Francis acknowledges the Bible’s frequent use of the image of God as a judge. But he cautions, “Such a vision … has not infrequently led to legalism by distorting the original meaning of justice and obscuring its profound value.”
Francis explains, “Jesus is bent on revealing the great gift of mercy that searches out sinners and offers them pardon and salvation … One can see why, on the basis of such a liberating vision of mercy as a source of new life, Jesus was rejected by the Pharisees and the other teachers of the law.”
And here’s something to mull over: “If God limited himself to only justice, he would cease to be God, and would instead be like human beings who ask merely that the law be respected.”
“In short, we are called to show mercy because mercy has first been shown to us … and for us Christians it is an imperative from which we cannot excuse ourselves.” Truth is, I’ve heard that so often and in so many ways its like water off a ducks back!
“The Lord asks us above all not to judge and not to condemn,” states the Pontiff. “If anyone wishes to avoid God’s judgment, he should not make himself the judge of his brother or sister.” Ouch!
The Pontiff (word means: bridge-builder) not only challenges us personally but exhorts the whole church to “become a Door of Mercy through which anyone who enters will experience the love of God who consoles, pardons, and instills hope.”
Recalling the action of the Holy Spirit in Vatican II, Francis reminds, “The walls which too long had made the Church a kind of fortress were torn down and the time had come to proclaim the Gospel in a new way, … a new phase of the same evangelization that had existed from the beginning.”
Let’s be honest… this is pretty radical stuff! I thought Lent and all that “conversion” talk was finished for the year. If we really take this Holy Year talk to heart, it will require a complete re-boot of the way I live my faith. I won’t speculate what this might mean for “standard operating procedure” at your rank-and-file church down the street!
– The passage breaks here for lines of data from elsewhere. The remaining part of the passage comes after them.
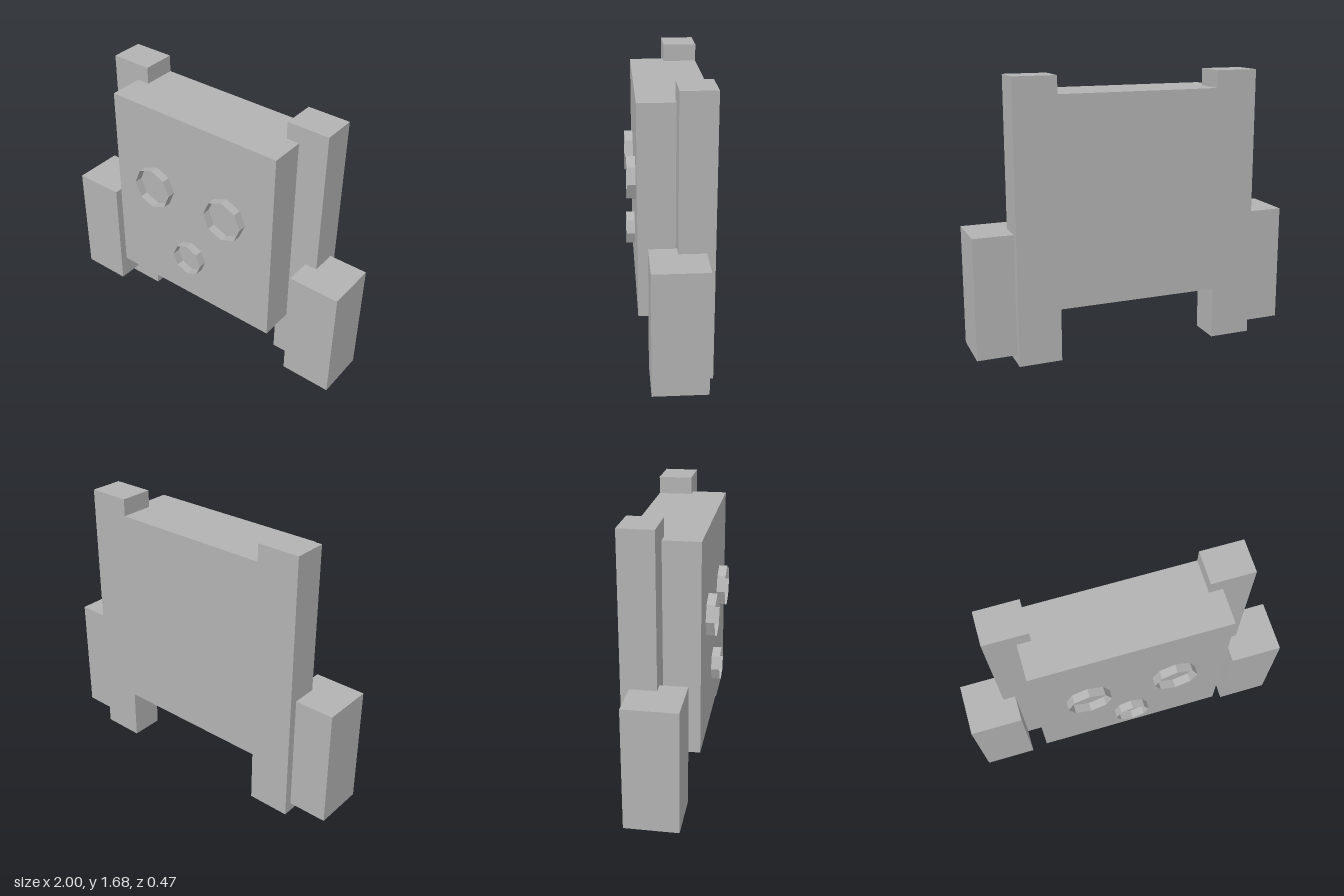
import * as THREE from 'three';

export function createModel() {
  const model = new THREE.Group();
  const grey = new THREE.MeshStandardMaterial({ color: 0xb3b3b3 });
  grey.name = 'plain grey';
  const greyOpen = grey.clone();
  greyOpen.side = THREE.DoubleSide;
  greyOpen.flatShading = true;

  // box from its lower and upper corners
  function block(name, [x0, y0, z0], [x1, y1, z1]) {
    const geo = new THREE.BoxGeometry(x1 - x0, y1 - y0, z1 - z0);
    geo.translate((x0 + x1) / 2, (y0 + y1) / 2, (z0 + z1) / 2);
    const mesh = new THREE.Mesh(geo, grey);
    mesh.name = name;
    model.add(mesh);
  }

  // main slab, flush with the posts at the back
  block('body', [-0.58, 0.32, -0.235], [0.58, 1.58, 0.184]);

  // tall posts and side blocks on both sides
  block('leftPost', [0.5, 0, -0.235], [0.76, 1.685, -0.03]);
  block('rightPost', [-0.76, 0, -0.235], [-0.5, 1.685, -0.03]);
  block('leftSideBlock', [0.685, 0.055, -0.186], [1, 0.787, 0.13]);
  block('rightSideBlock', [-1, 0.055, -0.186], [-0.685, 0.787, 0.13]);

  // open eight-sided rims on the front
  function rim(name, x, y, radius) {
    const geo = new THREE.CylinderGeometry(radius, radius, 0.052, 8, 1, true);
    geo.rotateX(Math.PI / 2);
    const mesh = new THREE.Mesh(geo, greyOpen);
    mesh.name = name;
    mesh.position.set(x, y, 0.209);
    model.add(mesh);
  }
  rim('leftEyeRim', 0.262, 1.056, 0.131);
  rim('rightEyeRim', -0.265, 1.056, 0.131);
  rim('mouthRim', -0.002, 0.634, 0.105);

  return model;
}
Change isn’t easy. I sort of like my well-worn faith-practice, thank you very much! I prefer the God I’ve created in my own image!
In this, I am grateful God’s justice is tempered by mercy!
Francis’s proclamation runs over 9,500 words. I acknowledge my dependence on two articles for papal quotes cited above. I am especially indebted to Joshua J. McElwee of the National Catholic Reporter [link] and to a lesser degree, Cynthia Wooden of the Catholic News Service [link]. I recommend both articles for excellent summaries which exceed what I have attempted here.